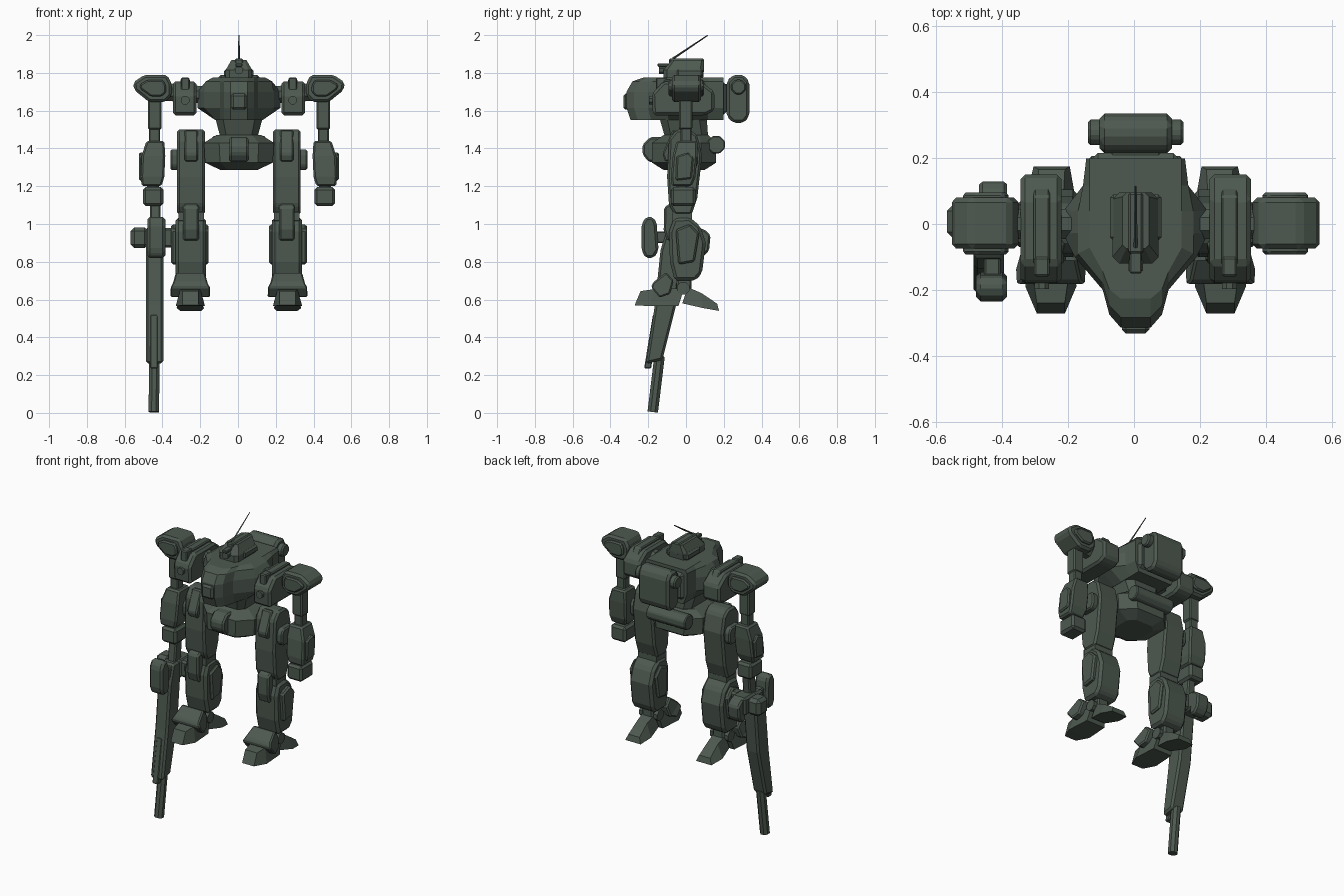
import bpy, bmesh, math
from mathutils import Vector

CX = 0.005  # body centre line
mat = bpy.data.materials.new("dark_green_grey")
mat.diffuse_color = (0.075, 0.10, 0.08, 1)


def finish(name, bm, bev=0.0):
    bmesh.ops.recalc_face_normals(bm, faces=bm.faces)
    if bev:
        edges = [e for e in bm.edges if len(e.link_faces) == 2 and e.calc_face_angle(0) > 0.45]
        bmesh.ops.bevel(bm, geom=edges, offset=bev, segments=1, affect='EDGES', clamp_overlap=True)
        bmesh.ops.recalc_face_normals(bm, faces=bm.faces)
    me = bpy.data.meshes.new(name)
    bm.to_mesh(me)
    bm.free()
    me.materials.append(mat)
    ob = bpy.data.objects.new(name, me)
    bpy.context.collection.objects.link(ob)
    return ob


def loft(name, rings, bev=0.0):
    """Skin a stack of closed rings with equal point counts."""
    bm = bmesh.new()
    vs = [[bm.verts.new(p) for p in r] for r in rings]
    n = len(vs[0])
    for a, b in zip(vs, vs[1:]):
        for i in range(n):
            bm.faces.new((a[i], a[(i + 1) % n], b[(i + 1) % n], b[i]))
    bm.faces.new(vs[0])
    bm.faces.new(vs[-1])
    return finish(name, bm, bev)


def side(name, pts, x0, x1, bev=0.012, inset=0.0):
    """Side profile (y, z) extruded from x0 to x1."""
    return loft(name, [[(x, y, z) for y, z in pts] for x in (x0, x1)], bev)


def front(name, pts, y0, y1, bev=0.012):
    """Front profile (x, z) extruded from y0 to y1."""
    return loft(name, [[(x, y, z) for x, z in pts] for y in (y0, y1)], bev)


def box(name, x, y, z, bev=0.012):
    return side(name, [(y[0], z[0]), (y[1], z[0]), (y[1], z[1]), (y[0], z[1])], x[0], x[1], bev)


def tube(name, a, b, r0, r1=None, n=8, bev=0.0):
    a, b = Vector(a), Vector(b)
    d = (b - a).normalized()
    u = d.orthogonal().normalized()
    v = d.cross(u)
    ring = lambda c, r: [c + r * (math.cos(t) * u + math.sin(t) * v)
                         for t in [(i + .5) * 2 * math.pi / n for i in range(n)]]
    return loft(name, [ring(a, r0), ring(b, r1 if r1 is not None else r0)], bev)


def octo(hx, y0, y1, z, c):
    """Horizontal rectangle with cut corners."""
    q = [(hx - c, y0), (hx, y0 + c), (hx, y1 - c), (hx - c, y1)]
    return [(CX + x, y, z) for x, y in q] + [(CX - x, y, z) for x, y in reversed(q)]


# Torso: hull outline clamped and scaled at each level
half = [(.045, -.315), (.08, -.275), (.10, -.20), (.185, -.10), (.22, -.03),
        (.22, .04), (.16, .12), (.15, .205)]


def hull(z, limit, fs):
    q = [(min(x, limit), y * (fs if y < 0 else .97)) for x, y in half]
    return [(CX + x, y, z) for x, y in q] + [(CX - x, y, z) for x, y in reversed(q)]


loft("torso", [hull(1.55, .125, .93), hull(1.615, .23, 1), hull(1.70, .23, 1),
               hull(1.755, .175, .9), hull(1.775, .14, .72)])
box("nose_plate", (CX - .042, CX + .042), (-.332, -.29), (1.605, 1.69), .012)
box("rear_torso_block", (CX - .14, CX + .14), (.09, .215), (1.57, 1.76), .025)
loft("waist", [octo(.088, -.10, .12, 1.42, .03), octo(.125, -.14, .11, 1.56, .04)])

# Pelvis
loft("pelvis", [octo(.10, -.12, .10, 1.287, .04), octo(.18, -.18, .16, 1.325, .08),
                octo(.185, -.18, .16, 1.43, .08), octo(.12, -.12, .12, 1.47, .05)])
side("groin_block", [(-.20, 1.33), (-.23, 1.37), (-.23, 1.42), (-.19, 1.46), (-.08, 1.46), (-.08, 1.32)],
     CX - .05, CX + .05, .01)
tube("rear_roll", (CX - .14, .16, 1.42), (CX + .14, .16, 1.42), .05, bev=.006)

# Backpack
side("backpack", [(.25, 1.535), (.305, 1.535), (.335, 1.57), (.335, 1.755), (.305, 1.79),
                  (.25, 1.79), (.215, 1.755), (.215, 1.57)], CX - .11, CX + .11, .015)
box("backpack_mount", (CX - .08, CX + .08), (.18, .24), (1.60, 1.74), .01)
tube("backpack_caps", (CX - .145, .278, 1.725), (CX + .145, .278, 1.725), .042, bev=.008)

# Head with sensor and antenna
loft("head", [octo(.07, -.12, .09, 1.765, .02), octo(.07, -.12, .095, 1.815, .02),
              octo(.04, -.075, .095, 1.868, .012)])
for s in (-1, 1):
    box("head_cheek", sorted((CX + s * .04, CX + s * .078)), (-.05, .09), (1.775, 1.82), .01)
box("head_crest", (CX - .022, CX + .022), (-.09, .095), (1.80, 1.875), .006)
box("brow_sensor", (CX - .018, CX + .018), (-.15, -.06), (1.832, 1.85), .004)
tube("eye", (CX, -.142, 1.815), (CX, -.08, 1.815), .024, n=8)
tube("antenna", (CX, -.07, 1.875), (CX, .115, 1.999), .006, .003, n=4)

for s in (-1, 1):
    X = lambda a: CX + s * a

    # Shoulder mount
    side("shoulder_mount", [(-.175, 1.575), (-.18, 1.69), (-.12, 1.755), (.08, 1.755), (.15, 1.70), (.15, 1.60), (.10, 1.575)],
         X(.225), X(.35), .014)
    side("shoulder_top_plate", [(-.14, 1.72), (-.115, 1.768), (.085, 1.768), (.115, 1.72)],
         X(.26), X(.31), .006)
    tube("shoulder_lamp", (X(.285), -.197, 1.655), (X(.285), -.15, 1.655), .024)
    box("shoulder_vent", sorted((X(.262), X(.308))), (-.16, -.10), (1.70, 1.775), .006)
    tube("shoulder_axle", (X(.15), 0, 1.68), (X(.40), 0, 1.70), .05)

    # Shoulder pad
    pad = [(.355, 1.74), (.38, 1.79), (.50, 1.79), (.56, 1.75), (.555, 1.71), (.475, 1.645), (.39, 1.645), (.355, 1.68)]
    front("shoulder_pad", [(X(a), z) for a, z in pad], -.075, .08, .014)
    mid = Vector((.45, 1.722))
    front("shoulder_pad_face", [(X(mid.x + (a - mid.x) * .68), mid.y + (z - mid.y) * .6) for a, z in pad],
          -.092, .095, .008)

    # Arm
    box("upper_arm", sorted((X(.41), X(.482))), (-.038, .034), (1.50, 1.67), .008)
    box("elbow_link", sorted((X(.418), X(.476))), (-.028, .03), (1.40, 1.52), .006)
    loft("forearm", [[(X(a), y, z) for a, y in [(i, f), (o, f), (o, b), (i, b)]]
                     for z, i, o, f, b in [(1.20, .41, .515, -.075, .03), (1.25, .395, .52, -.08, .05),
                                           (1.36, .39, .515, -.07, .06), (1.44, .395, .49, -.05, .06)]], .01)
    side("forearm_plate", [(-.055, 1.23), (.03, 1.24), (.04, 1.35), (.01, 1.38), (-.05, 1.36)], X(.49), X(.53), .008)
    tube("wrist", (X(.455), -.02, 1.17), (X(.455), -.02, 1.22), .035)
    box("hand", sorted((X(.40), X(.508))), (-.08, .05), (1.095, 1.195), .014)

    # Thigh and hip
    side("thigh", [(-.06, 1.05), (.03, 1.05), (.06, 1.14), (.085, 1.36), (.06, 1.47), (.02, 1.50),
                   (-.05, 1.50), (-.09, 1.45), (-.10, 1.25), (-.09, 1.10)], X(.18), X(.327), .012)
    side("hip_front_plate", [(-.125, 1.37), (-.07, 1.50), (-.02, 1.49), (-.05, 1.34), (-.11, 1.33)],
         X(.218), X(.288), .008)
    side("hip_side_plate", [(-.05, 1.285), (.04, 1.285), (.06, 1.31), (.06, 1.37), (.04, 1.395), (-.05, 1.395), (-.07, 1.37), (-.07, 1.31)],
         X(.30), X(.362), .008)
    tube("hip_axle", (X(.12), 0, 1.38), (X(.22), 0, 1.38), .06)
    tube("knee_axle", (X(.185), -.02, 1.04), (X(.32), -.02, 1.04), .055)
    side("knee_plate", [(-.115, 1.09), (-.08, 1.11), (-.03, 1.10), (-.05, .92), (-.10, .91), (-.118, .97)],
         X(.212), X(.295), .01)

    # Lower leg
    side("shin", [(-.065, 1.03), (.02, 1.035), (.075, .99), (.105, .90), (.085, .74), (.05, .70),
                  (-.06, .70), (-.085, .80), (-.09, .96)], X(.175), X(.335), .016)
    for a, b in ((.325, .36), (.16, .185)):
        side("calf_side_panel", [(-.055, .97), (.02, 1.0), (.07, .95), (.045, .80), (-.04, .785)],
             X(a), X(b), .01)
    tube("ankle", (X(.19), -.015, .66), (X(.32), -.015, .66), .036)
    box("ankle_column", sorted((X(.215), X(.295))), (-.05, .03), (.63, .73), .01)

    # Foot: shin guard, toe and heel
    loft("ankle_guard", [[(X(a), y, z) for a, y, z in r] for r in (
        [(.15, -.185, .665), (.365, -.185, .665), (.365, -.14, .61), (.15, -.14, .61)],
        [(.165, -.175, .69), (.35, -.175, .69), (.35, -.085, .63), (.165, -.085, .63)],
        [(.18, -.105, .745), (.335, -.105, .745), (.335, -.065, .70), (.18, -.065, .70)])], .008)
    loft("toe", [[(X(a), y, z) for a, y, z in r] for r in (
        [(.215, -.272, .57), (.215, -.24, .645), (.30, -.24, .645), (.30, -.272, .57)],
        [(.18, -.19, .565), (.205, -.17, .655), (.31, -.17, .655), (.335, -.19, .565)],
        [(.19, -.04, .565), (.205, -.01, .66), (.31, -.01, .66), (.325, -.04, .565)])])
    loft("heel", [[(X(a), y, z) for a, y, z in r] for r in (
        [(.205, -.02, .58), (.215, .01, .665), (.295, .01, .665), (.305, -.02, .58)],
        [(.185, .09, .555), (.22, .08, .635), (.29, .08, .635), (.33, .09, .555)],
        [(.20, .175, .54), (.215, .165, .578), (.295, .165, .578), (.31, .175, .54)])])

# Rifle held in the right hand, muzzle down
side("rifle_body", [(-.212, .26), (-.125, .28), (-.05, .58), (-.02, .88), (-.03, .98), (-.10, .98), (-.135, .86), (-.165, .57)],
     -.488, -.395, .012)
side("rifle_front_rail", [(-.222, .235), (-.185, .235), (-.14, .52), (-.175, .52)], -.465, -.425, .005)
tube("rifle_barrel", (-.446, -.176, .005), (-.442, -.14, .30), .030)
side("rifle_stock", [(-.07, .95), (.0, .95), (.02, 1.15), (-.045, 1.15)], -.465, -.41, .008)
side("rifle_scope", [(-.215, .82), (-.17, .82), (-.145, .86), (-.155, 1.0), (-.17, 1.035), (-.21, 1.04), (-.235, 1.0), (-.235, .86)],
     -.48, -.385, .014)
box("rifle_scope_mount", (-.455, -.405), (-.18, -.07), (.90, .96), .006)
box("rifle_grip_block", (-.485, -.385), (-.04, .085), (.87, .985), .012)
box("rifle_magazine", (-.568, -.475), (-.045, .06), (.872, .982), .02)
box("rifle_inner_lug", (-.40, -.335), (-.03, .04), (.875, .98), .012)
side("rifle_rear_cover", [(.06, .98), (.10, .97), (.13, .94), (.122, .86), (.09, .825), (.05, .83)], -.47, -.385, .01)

...

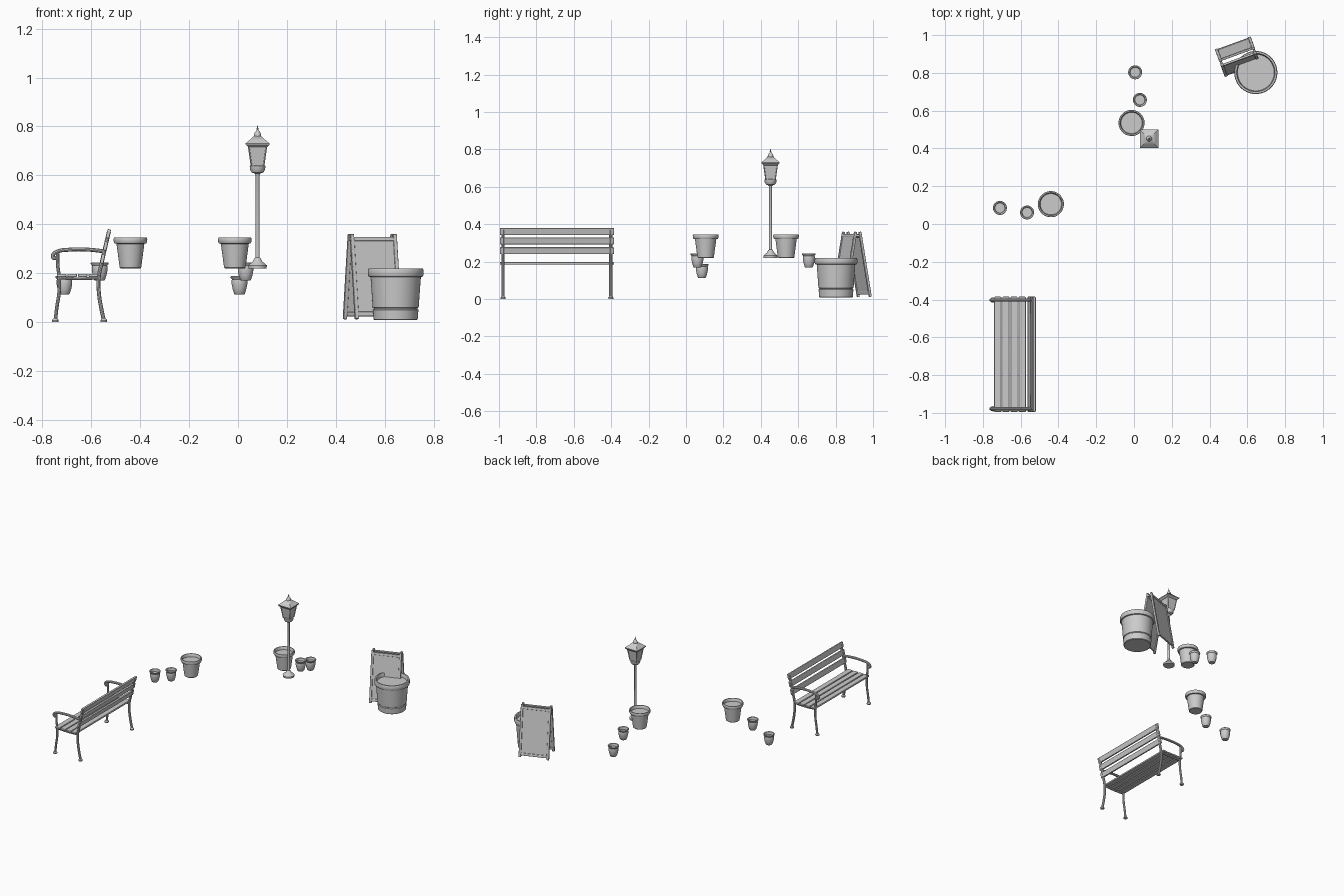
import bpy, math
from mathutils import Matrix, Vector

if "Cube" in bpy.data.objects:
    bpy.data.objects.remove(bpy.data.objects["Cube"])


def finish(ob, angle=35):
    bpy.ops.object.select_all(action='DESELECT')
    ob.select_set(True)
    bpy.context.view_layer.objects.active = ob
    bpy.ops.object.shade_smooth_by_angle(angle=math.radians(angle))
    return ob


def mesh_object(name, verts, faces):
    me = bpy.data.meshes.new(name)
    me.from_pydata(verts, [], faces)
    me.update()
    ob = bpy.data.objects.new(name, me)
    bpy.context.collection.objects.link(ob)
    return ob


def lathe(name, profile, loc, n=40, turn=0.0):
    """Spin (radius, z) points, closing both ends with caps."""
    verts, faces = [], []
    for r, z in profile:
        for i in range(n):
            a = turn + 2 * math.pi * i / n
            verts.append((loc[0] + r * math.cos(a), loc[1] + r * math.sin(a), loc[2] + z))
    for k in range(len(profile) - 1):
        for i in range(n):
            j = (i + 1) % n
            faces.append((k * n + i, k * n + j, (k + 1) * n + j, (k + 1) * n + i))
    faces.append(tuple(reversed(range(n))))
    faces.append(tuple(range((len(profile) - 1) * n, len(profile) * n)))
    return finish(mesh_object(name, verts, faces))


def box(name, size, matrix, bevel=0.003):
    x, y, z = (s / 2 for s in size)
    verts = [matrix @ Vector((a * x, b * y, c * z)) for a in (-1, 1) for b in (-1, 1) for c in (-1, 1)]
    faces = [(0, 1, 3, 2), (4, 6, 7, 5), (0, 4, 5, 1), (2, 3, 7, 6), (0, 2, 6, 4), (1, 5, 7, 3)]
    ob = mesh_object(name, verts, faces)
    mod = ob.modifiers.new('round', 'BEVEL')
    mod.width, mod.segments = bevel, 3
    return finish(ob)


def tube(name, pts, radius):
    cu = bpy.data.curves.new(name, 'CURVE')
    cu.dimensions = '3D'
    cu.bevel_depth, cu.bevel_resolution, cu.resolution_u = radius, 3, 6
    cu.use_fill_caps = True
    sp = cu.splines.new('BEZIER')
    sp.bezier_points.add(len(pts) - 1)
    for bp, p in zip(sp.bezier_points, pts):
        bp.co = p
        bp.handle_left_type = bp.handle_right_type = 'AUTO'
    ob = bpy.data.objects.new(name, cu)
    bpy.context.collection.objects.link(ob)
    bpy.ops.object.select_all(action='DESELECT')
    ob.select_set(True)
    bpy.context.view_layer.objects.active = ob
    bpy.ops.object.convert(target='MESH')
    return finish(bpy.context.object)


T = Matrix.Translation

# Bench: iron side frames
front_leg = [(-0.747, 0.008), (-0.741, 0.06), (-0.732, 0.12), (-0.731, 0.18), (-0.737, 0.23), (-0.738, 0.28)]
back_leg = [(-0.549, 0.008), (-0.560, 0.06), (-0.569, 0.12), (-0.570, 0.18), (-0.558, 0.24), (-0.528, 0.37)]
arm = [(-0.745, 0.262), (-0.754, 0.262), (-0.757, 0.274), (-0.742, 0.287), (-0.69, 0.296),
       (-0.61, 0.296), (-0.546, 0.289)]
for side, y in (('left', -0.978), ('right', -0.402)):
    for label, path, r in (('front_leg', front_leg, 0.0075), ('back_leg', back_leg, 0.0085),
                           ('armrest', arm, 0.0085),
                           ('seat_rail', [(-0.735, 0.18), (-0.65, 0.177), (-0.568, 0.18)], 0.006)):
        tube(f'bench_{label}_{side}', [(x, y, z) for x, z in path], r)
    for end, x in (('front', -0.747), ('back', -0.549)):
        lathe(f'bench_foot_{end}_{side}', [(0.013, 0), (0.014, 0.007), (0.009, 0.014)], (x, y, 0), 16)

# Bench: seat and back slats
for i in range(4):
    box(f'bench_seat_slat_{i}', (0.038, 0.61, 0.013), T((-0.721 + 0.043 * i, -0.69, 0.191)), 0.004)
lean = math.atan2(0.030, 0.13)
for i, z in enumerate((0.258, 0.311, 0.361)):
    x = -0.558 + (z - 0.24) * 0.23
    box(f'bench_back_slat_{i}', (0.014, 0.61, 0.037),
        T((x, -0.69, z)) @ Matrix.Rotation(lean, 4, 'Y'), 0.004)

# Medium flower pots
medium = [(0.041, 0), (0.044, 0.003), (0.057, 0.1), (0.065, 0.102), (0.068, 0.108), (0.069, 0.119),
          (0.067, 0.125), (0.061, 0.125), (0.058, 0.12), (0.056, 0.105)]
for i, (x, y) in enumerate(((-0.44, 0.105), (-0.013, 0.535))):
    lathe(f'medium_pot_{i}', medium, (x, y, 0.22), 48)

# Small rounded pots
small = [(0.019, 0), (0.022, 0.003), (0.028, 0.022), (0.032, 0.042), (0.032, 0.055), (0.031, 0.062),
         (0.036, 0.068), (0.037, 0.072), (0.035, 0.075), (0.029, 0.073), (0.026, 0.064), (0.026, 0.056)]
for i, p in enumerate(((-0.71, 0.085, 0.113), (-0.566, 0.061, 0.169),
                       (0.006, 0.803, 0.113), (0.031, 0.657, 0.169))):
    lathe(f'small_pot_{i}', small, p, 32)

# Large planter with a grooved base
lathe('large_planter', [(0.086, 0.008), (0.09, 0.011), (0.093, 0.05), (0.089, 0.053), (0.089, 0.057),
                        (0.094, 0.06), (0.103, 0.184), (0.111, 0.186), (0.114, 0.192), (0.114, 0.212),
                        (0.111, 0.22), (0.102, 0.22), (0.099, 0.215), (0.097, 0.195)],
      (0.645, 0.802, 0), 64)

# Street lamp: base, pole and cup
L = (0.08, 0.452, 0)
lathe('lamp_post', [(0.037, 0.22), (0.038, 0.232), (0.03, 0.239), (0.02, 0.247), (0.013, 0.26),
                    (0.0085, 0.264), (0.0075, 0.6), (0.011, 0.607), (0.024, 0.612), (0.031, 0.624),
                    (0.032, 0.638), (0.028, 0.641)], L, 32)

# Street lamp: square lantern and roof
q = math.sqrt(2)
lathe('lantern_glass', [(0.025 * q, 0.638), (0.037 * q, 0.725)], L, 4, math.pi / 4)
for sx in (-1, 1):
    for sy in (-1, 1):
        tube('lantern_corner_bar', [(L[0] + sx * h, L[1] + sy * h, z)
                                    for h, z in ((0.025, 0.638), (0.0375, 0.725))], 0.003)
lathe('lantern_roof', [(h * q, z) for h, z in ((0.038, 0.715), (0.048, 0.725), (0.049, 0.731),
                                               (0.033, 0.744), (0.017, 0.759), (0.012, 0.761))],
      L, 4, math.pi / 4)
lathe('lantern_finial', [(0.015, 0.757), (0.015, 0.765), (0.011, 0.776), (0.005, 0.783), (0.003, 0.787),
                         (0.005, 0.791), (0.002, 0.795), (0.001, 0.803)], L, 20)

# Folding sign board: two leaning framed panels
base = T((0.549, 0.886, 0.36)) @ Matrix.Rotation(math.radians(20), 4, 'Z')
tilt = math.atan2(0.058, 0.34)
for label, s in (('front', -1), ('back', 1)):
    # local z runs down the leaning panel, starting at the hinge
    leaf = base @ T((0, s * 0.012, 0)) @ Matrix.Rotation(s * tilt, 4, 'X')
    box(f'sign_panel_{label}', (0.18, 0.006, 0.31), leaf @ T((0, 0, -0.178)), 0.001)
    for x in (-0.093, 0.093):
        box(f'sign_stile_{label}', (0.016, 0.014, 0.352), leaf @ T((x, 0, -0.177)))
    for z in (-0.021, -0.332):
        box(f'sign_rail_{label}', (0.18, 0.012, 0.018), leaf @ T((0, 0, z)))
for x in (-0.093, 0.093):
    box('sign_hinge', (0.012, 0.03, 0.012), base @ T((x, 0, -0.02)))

TRY IT →
The lines you need are those with the word "True"; list them from the entries.

EXERCISE ANSWER →
        bmesh.ops.bevel(bm, geom=edges, offset=bev, segments=1, affect='EDGES', clamp_overlap=True)
    ob.select_set(True)
    cu.use_fill_caps = True
    ob.select_set(True)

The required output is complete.